Contemporary use of sechel, however, gives little hint of the more serious moral and ethical undercurrents of the word in religious texts. Sechel, and related forms of the term such as maskil and l’haskil, appear more than a hundred times in the Bible. Sechel first appears in the third chapter of Genesis, when Eve comments that the Tree of Knowledge of Good and Evil is “desirable as a means to wisdom [l’haskil].” Here the Bible introduces the moral lesson that wisdom can be used for good or for evil, a theme found in later Jewish texts as well. There are, however, numerous biblical references to sechel that foreshadow its contemporary use as “common sense” linked to action. When Jacob intentionally switches his right and left hands in order to give Ephraim, rather than Manasseh, the blessing of the first-born, the word describing this maneuver is seekhayl. In another example, Avigail, whose husband insults King David’s men, tries to appease the king with a bounty of gifts and is described in the text as a woman “of good understanding,” v’ha-isha tovat sechel.
Sechel is also the root of haskalah, the Hebrew word meaning enlightenment, and the name of the 18th- and 19th-century movement that introduced European Jewry to secular ideas and society. As a result, traditionalist religious leaders associated sechel and its derivatives with apostasy. To the maskilim, or enlightened ones, sechel meant ridding Jews of superstitions and stultifying old ways, according to Jack Kugelmass, a Jewish studies professor at the University of Florida. Kugelmass adds that sechel no longer carries these connotations—were he to use the word sechel in class today, his fourth- and fifth-generation students wouldn’t know what he is talking about.
Despite this, plenty of people continue to find sechel useful.

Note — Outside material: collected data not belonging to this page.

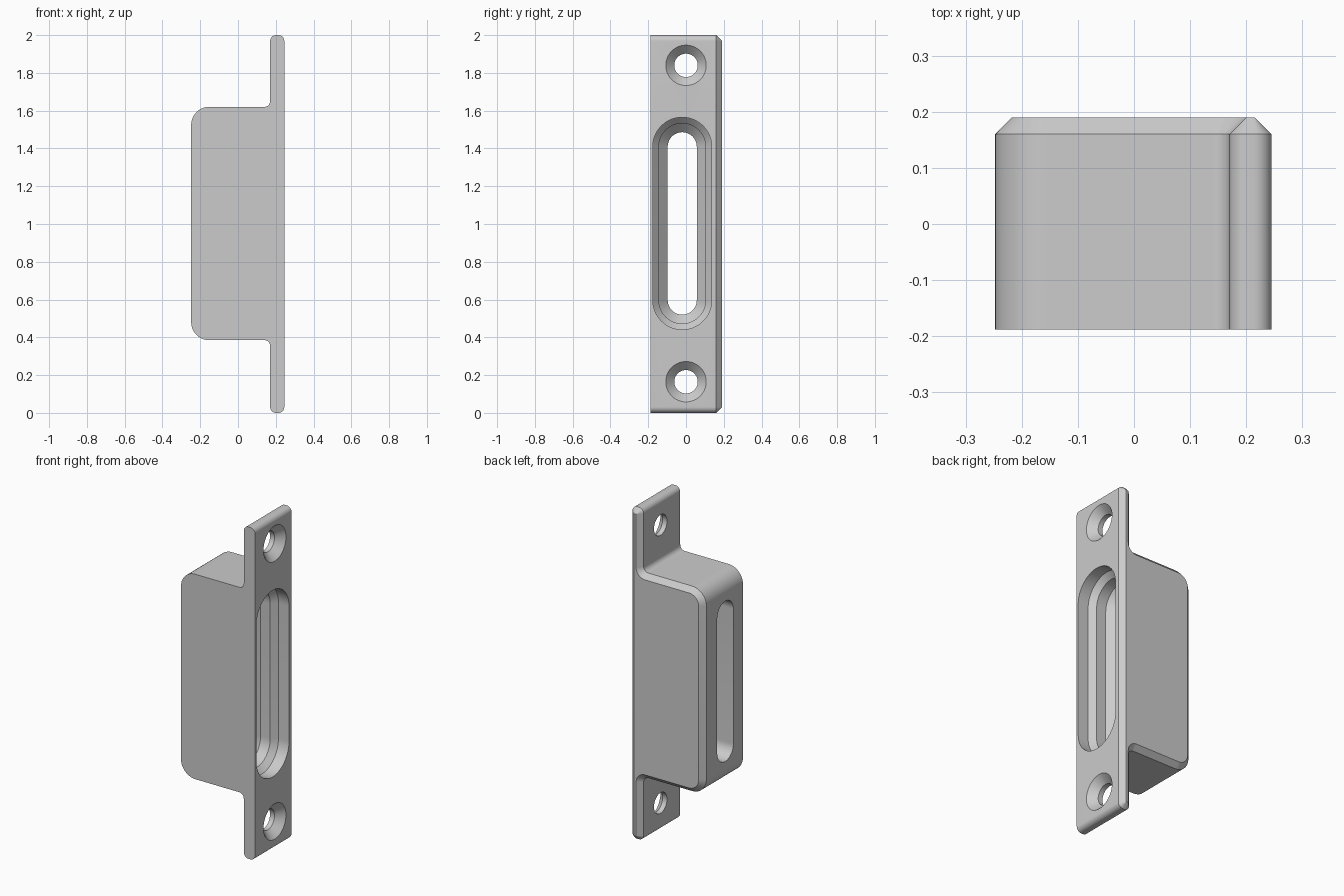
import bpy, bmesh
from math import sin, cos, pi
from mathutils import Vector

cube = bpy.data.objects.get("Cube")
if cube:
    bpy.data.objects.remove(cube, do_unlink=True)

grey = bpy.data.materials.new("plain grey")
grey.use_nodes = True
GREY = (0.6, 0.6, 0.6, 1)
grey.diffuse_color = GREY
grey.node_tree.nodes["Principled BSDF"].inputs["Base Color"].default_value = GREY


def loft(name, rings):
    """Closed solid through rings that have matching point counts."""
    bm = bmesh.new()
    loops = [[bm.verts.new(p) for p in ring] for ring in rings]
    for a, b in zip(loops, loops[1:]):
        for i in range(len(a)):
            j = (i + 1) % len(a)
            bm.faces.new((a[i], a[j], b[j], b[i]))
    bm.faces.new(loops[0][::-1])
    bm.faces.new(loops[-1])
    bmesh.ops.recalc_face_normals(bm, faces=bm.faces)
    mesh = bpy.data.meshes.new(name)
    bm.to_mesh(mesh)
    bm.free()
    mesh.materials.append(grey)
    obj = bpy.data.objects.new(name, mesh)
    bpy.context.collection.objects.link(obj)
    return obj


def outline(corners, y, inset=0, steps=10):
    """Rounded side profile, corners given as (x, z, radius)."""
    points = []
    for i, (x, z, r) in enumerate(corners):
        p = Vector((x, z))
        before, after = corners[i - 1], corners[(i + 1) % len(corners)]
        din = (p - Vector(before[:2])).normalized()
        dout = (Vector(after[:2]) - p).normalized()
        convex = din.x * dout.y - din.y * dout.x > 0
        centre = p + r * (dout - din)
        radius = r - inset if convex else r + inset
        for k in range(steps + 1):
            t = pi / 2 * k / steps
            q = centre + radius * (din * sin(t) - dout * cos(t))
            points.append((q.x, y, q.y))
    return points


def stadium(x, y, z, r, half=0, steps=24):
    """Upright slot outline, or a circle when half is zero."""
    points = []
    for side in (1, -1):
        for k in range(steps + (half > 0)):
            t = pi * k / steps
            points.append((x, y + side * r * cos(t), z + side * (half + r * sin(t))))
    return points


# Body: flanged plate with a box behind it, bevelled along the back
FACE, STEP, REAR = 0.245, 0.17, -0.248
LOW, HIGH = 0.385, 1.62
profile = [
    (FACE, 0, 0.031), (FACE, 2, 0.031), (STEP, 2, 0.031), (STEP, HIGH, 0.03),
    (REAR, HIGH, 0.095), (REAR, LOW, 0.095), (STEP, LOW, 0.03), (STEP, 0, 0.031),
]
body = loft("strike_plate_body", [
    outline(profile, -0.188), outline(profile, 0.16), outline(profile, 0.19, 0.03)])

# Stepped slot through the box: (depth, radius)
slot = [(-0.1, 0.156), (0.07, 0.156), (0.103, 0.124),
        (0.167, 0.124), (0.214, 0.077), (0.6, 0.077)]
cutters = [loft("slot_cutter", [stadium(FACE - d, -0.02, 1.003, r, 0.406) for d, r in slot])]

# Countersunk screw holes
screw = [(-0.02, 0.127), (0.045, 0.062), (0.15, 0.062)]
for z in (0.165, 1.84):
    cutters.append(loft("screw_cutter", [stadium(FACE - d, 0, z, r) for d, r in screw]))

bpy.ops.object.select_all(action="DESELECT")
bpy.context.view_layer.objects.active = body
body.select_set(True)
for cutter in cutters:
    cutter.hide_render = True
    mod = body.modifiers.new("cut", "BOOLEAN")
    mod.operation, mod.solver, mod.object = "DIFFERENCE", "EXACT", cutter
    bpy.ops.object.modifier_apply(modifier=mod.name)
    bpy.data.objects.remove(cutter, do_unlink=True)

bpy.ops.object.shade_smooth_by_angle(angle=pi / 6)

It keeps popping up in some unexpected places. A rather curious example is Sechel: Logic Language and Tools to Manage Any Organization as a Network, an organizational management manual by a non-Jewish business strategist named Domenico Lepore. Lepore explains that intuitive insights derived from the study of Chabad Hasidism led him to identify various “faculties” of intellect to improve organization performance. “Only with an acquired sechel,” Lepore explains, “is it possible to manage successfully a conscious and connected organization, one that recognizes the systemic, network and project-like intrinsic nature of the work of any enterprise.”
Why hasn’t sechel entered the English lexicon, like many other commonly used Yiddish words, such as mensch or chutzpah? “Sechel has not been commonly used for several decades by Jews in their interactions with non-Jews,” says Sarah Bunin Benor, professor of contemporary Jewish studies at Hebrew Union College and creator of the online “Jewish English Lexicon,” which contains 855 words from Yiddish, Hebrew and other languages used by American Jews within English. One explanation may be that in contrast to words like mensch and chutzpah, which have no simple equivalent in English, the principal meanings of sechel—common sense and wisdom—are fully captured in English.
There are those who would say that the world is in desperate need of sechel, whatever language it is expressed in. Says Yiddish scholar and Harvard professor Ruth Wisse: “Three things always come too late—wisdom [sechel], regret and the fire brigade.”